One year on, an award-winning pilot project – undertaken by The Fed and our partner Association of Jewish Refugees (AJR) – æwhich publishes the life stories of Holocaust survivors and refugees who made their home in the UK, has received aæcoveted community award.

My Voice celebrates the lives of, what is now, a dwindling generation of UK survivors. Their stories are recorded, transcribed and prepared for print by a team of volunteers.

In November their outstanding work was recognised when the team received the Volunteer Team of the Year Award at the Manchester Jewish Community Awards.

Project Coordinator, Hila Kaye, explains, “The emphasis of the project is to record the positive stories of those who survived and rebuilt their lives from nothing, in their adopted homeland.”

“They married, raised families, built businesses and contributed to our communities. æMy Voice acknowledges this triumph and gives hope to today’s survivors of genocide and conflict.”

“But by its very nature our work is incredibly urgent.æ We are listening to the treasured memories of people of extremely advanced years, many of whom are not in good health.”

“So far, of the 10 people who took part in the pilot project we have

Susan Lynn, (L) being presented with a copy of her mother Ann Cohen’s life story book, by Hila Kaye of the My Voice project. A portrait photo of Ann is beside her.

five books in print, though sadly one of the participants passed away since giving over her story.”


“We are delighted that the continued commitment of The Fed and AJR will enable anyone in the Manchester community who hasn’t yet told their story and feels this would be beneficial, to step forward.”

Following the success of the pilot projectæ My Voice is being rolled out to other communities. Hilaæ is mentoring her counterpart, Debra Barnes, who will oversee the project in London.

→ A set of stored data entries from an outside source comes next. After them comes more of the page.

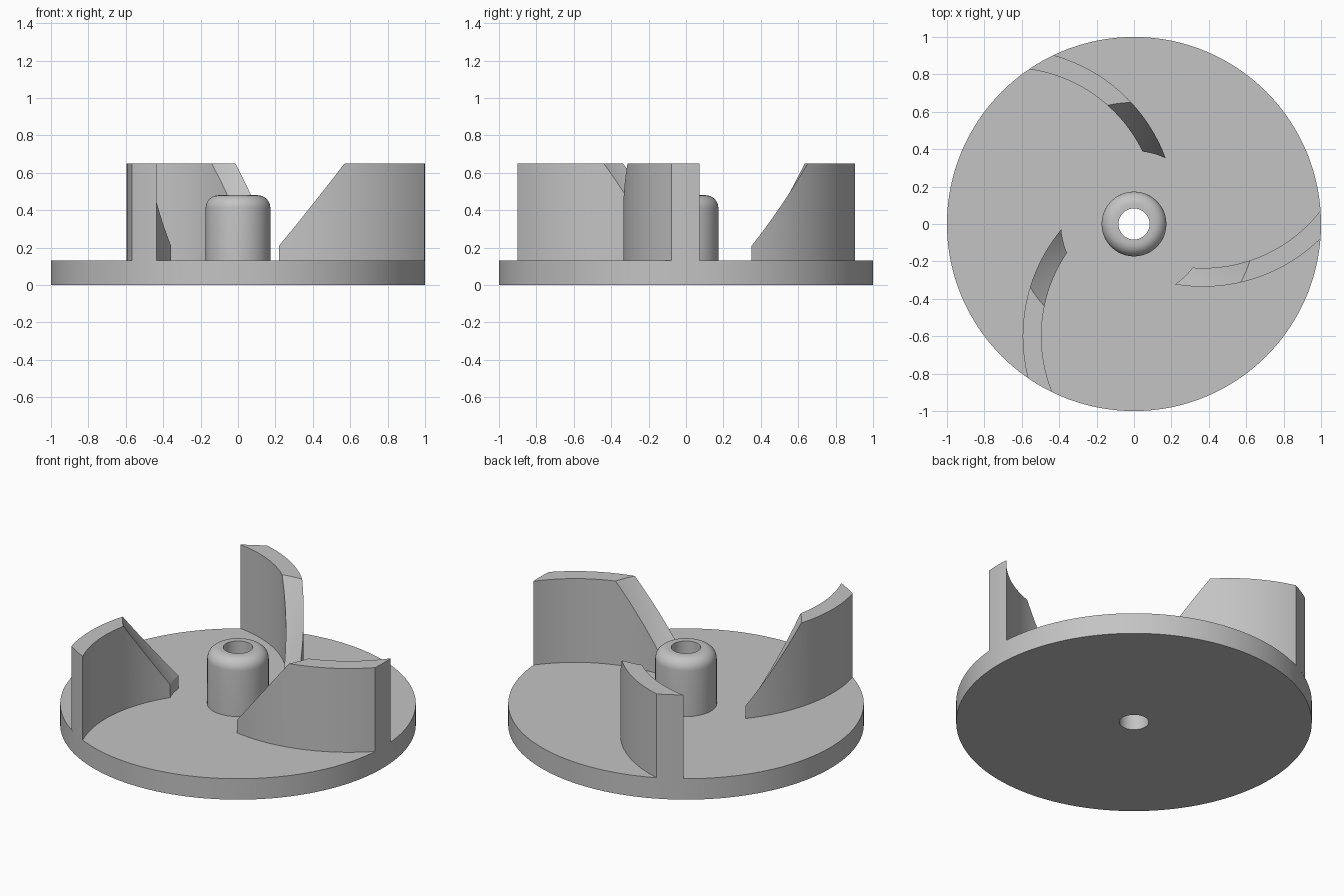
import bpy, bmesh
from math import pi, sin, cos, acos, atan2, hypot, radians

cube = bpy.data.objects.get("Cube")
if cube:
    bpy.data.objects.remove(cube, do_unlink=True)

BASE_TOP = 0.13
BORE = 0.083

grey = bpy.data.materials.new("plain grey")
grey.use_nodes = True
color = (0.55, 0.55, 0.55, 1)
grey.diffuse_color = color
grey.node_tree.nodes["Principled BSDF"].inputs["Base Color"].default_value = color


def finish(name, bm):
    """Turn a bmesh into a smooth-shaded object with sharp edges kept."""
    bmesh.ops.recalc_face_normals(bm, faces=bm.faces)
    mesh = bpy.data.meshes.new(name)
    bm.to_mesh(mesh)
    bm.free()
    mesh.materials.append(grey)
    obj = bpy.data.objects.new(name, mesh)
    bpy.context.collection.objects.link(obj)
    bpy.ops.object.select_all(action="DESELECT")
    obj.select_set(True)
    bpy.context.view_layer.objects.active = obj
    bpy.ops.object.shade_smooth_by_angle(angle=radians(25))
    return obj


def lathe(name, profile, steps):
    """Revolve a closed (radius, height) profile around z."""
    bm = bmesh.new()
    rings = []
    for i in range(steps):
        a = 2 * pi * i / steps
        rings.append([bm.verts.new((r * cos(a), r * sin(a), z)) for r, z in profile])
    n = len(profile)
    for i in range(steps):
        p, q = rings[i], rings[(i + 1) % steps]
        for j in range(n):
            k = (j + 1) % n
            bm.faces.new((p[j], q[j], q[k], p[k]))
    return finish(name, bm)


# Base disc with a central bore
lathe("base_disc", [(BORE, 0), (1, 0), (1, BASE_TOP), (BORE, BASE_TOP)], 192)

# Hub with a rounded top edge
R, TOP, FILLET = 0.173, 0.48, 0.068
rounded = [(R - FILLET + FILLET * cos(t * pi / 16), TOP - FILLET + FILLET * sin(t * pi / 16))
           for t in range(9)]
lathe("hub", [(BORE, BASE_TOP), (R, BASE_TOP)] + rounded + [(BORE, TOP)], 96)

# Curved blades: two concentric arcs, trimmed by circles around the axis
ARC_CENTRE = (0.30, -0.60)
ARC_DIST = hypot(*ARC_CENTRE)
ARC_ANGLE = atan2(ARC_CENTRE[1], ARC_CENTRE[0])
CONVEX, CONCAVE = 0.895, 0.795
TIP, RIDGE, RIM = 0.39, 0.65, 1.0
TIP_Z, BLADE_Z = 0.21, 0.65
ACROSS = 6


def arc_angle(r, arc_radius):
    """Polar angle at which a blade arc crosses the circle of radius r."""
    c = (r * r + ARC_DIST ** 2 - arc_radius ** 2) / (2 * r * ARC_DIST)
    return ARC_ANGLE - acos(c)


def blade(name, turn):
    bm = bmesh.new()
    radii = [TIP + (RIDGE - TIP) * i / 14 for i in range(14)]
    radii += [RIDGE + (RIM - RIDGE) * i / 16 for i in range(17)]
    low, high = [], []
    for r in radii:
        # The leading edge is a cone that meets the flat top at the ridge
        z = min(BLADE_Z, TIP_Z + (r - TIP) * (BLADE_Z - TIP_Z) / (RIDGE - TIP))
        a, b = arc_angle(r, CONVEX), arc_angle(r, CONCAVE)
        angles = [turn + a + (b - a) * j / ACROSS for j in range(ACROSS + 1)]
        low.append([bm.verts.new((r * cos(t), r * sin(t), BASE_TOP)) for t in angles])
        high.append([bm.verts.new((r * cos(t), r * sin(t), z)) for t in angles])
    last = len(radii) - 1
    for i in range(last):
        for layer in (low, high):
            for j in range(ACROSS):
                bm.faces.new((layer[i][j], layer[i + 1][j], layer[i + 1][j + 1], layer[i][j + 1]))
        for j in (0, ACROSS):
            bm.faces.new((low[i][j], low[i + 1][j], high[i + 1][j], high[i][j]))
    for i in (0, last):
        for j in range(ACROSS):
            bm.faces.new((low[i][j], low[i][j + 1], high[i][j + 1], high[i][j]))
    return finish(name, bm)


for k, place in enumerate(("front_right", "left", "back")):
    blade("blade_" + place, k * 2 * pi / 3)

People wishing to take part My Voice in the Manchester area shouldæ email Hila at